The hypothesis that religions be thought of as vestigial states works well when applied to Jewish history in a manner consonant with the work of Daniel Boyarin in Border Lines: The Partition of Judaeo-Christianity (Un. of Pa.: 2004) and Seth Schwartz in Imperialism and Jewish Society 200 B.C.E. to 640 C.E. (Princeton: 2001). Boyarin argues that ‘Judaism’ as a religion is created over the centuries in dialogues with Christian theologians. I argue that such discursive production is perhaps secondary to the machinations of state powers that had to deal with Jews as a conquered ethnic group within their jurisdictions. Schwartz’ hypothesis that the village evolves as a ‘religious community’ within a state supports my argument that ‘religions’ arise as ways of granting attenuated powers to displaced governments.
Groups aspiring to have the status of ‘religions’ often use narratives that identify with former sovereignties both real and/or semi-fictional. Contemporary forms of Wicca, for example, posit an ancient history in which governments were organized according to the principles Wiccans now follow. Thus, Wiccans might be seen as imagining their covens as vestigial embodiments of previous sovereign governments.
The nostalgic reference to a former deity or deities as a means of supporting current governmental power is a common theme in Western history and literature. I draw on my background as a classicist to highlight this trope in the Theogony of Hesiod in regard to how the reign of the Titans is cited when the Olympians triumph over them. I also mention Athena’s treatment of the Furies in Aeschylus’ Oresteia. In both cases, although the term ‘religion’ is somewhat of an anachronism in ancient Greece, the succession of sovereignties is nevertheless marked by relegating former ruling orders to the status of a cult, i.e, a vestigial state.
Examples of the ritual citation of religious vocabulary as a way of authorizing so-called secular governments abound. President Eisenhower’s move in 1954 to add the words “under God” to the US pledge of allegiance is one instance of how religion is conjured as a type of previous sovereignty on which present powers are based.

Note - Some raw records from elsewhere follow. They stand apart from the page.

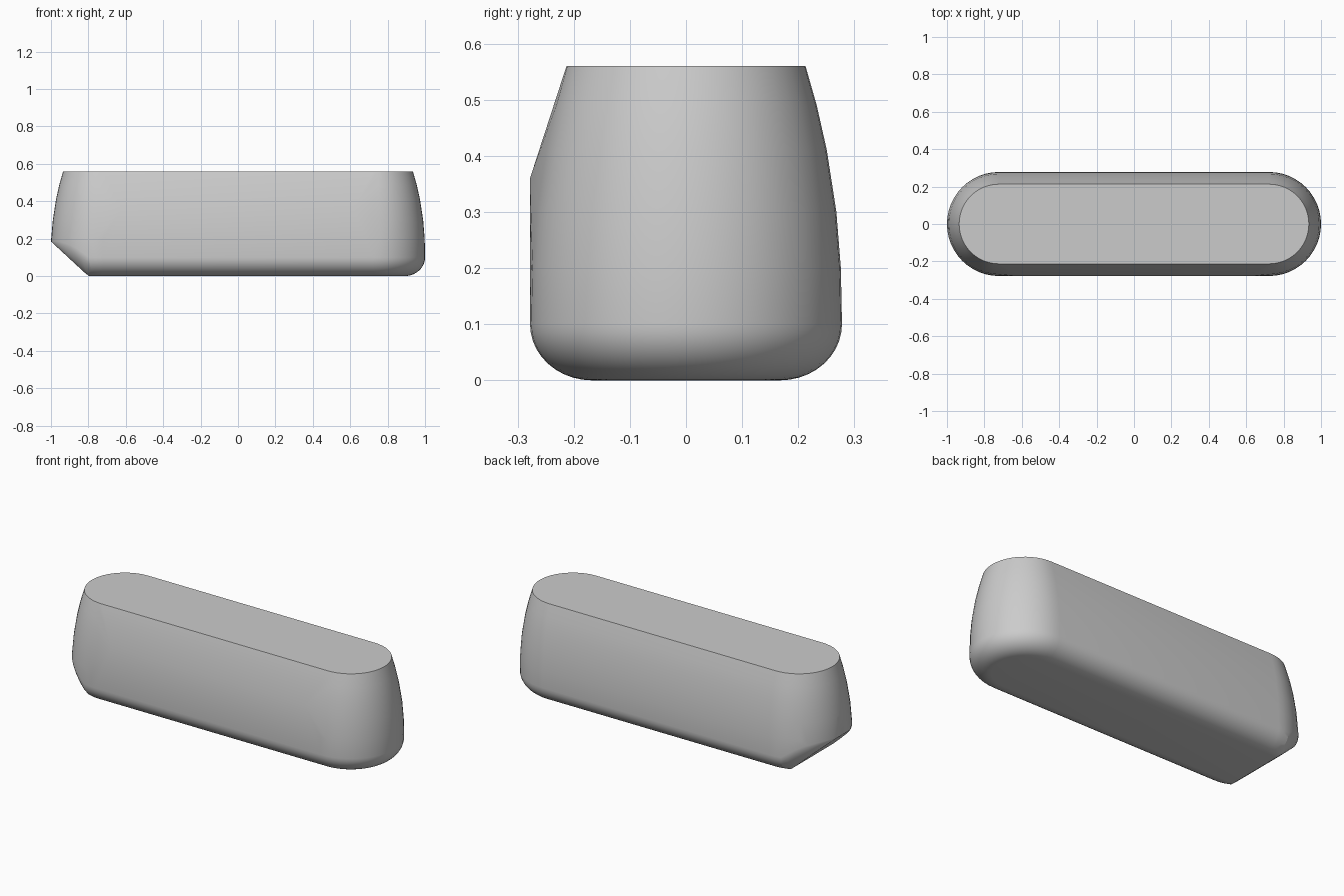
import bpy, bmesh, math

cube = bpy.data.objects.get("Cube")
if cube:
    bpy.data.objects.remove(cube, do_unlink=True)

R = 0.278              # radius of the rounded ends
HALF = 1.0 - R         # half length of the straight sides
FILLET_IN, FILLET_UP = 0.11, 0.10
SEGMENTS = 24


def stadium():
    """Unit outline: end centre x and direction for each point."""
    for side in (1, -1):
        for i in range(SEGMENTS + 1):
            a = math.pi * (i / SEGMENTS - 0.5)
            yield side * HALF, side * math.cos(a), side * math.sin(a)


bm = bmesh.new()

# Upper wall: outline tapering towards the flat top
for z, r in [(0.2, 0.276), (0.3, 0.268), (0.41, 0.251), (0.49, 0.233), (0.56, 0.213)]:
    for cx, dx, dy in stadium():
        bm.verts.new((cx + r * dx, r * dy, z))

# Lower fillet, rising along the slanted cut under the right end
STEPS = 10
for i in range(STEPS + 1):
    a = math.pi / 2 * i / STEPS
    for cx, dx, dy in stadium():
        t = min(1, max(0, (-0.8 - cx - R * dx) / 0.2))
        r = R - FILLET_IN * (1 - math.cos(a)) * (1 - t)
        x = cx + r * dx
        z = FILLET_UP * (1 - math.sin(a)) * (1 - t * t)
        bm.verts.new((x, r * dy, z + max(0, -0.8 - x) * 0.925))

# Flat front panel
for side in (1, -1):
    for x, z in [(0.62, 0.36), (0.72, 0.10)]:
        bm.verts.new((side * x, -R, z))

# Skin the convex body
hull = bmesh.ops.convex_hull(bm, input=bm.verts)
spare = {g for g in hull["geom_interior"] + hull["geom_unused"]
         if isinstance(g, bmesh.types.BMVert)}
bmesh.ops.delete(bm, geom=list(spare), context="VERTS")
bmesh.ops.dissolve_limit(bm, angle_limit=math.radians(0.5),
                         verts=bm.verts, edges=bm.edges)
bmesh.ops.recalc_face_normals(bm, faces=bm.faces)

mesh = bpy.data.meshes.new("body")
bm.to_mesh(mesh)
bm.free()
body = bpy.data.objects.new("body", mesh)
bpy.context.collection.objects.link(body)

# Plain grey finish
grey = bpy.data.materials.new("grey")
grey.use_nodes = True
colour = (0.6, 0.6, 0.6, 1)
grey.diffuse_color = colour
grey.node_tree.nodes["Principled BSDF"].inputs["Base Color"].default_value = colour
mesh.materials.append(grey)

bpy.ops.object.select_all(action="DESELECT")
body.select_set(True)
bpy.context.view_layer.objects.active = body
bpy.ops.object.shade_smooth_by_angle(angle=math.radians(13))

Conceptualizing religions as vestigial states has value for clarifying matters pertaining to supposed qualitative differences between ‘religious’ and ‘secular’ law. According to my reasoning, such a distinction is more productively thought of as occurring between two forms of ‘states’ with markedly similar processes involving contingency, debate and compromise, something I will draw out further in my forthcoming presentations.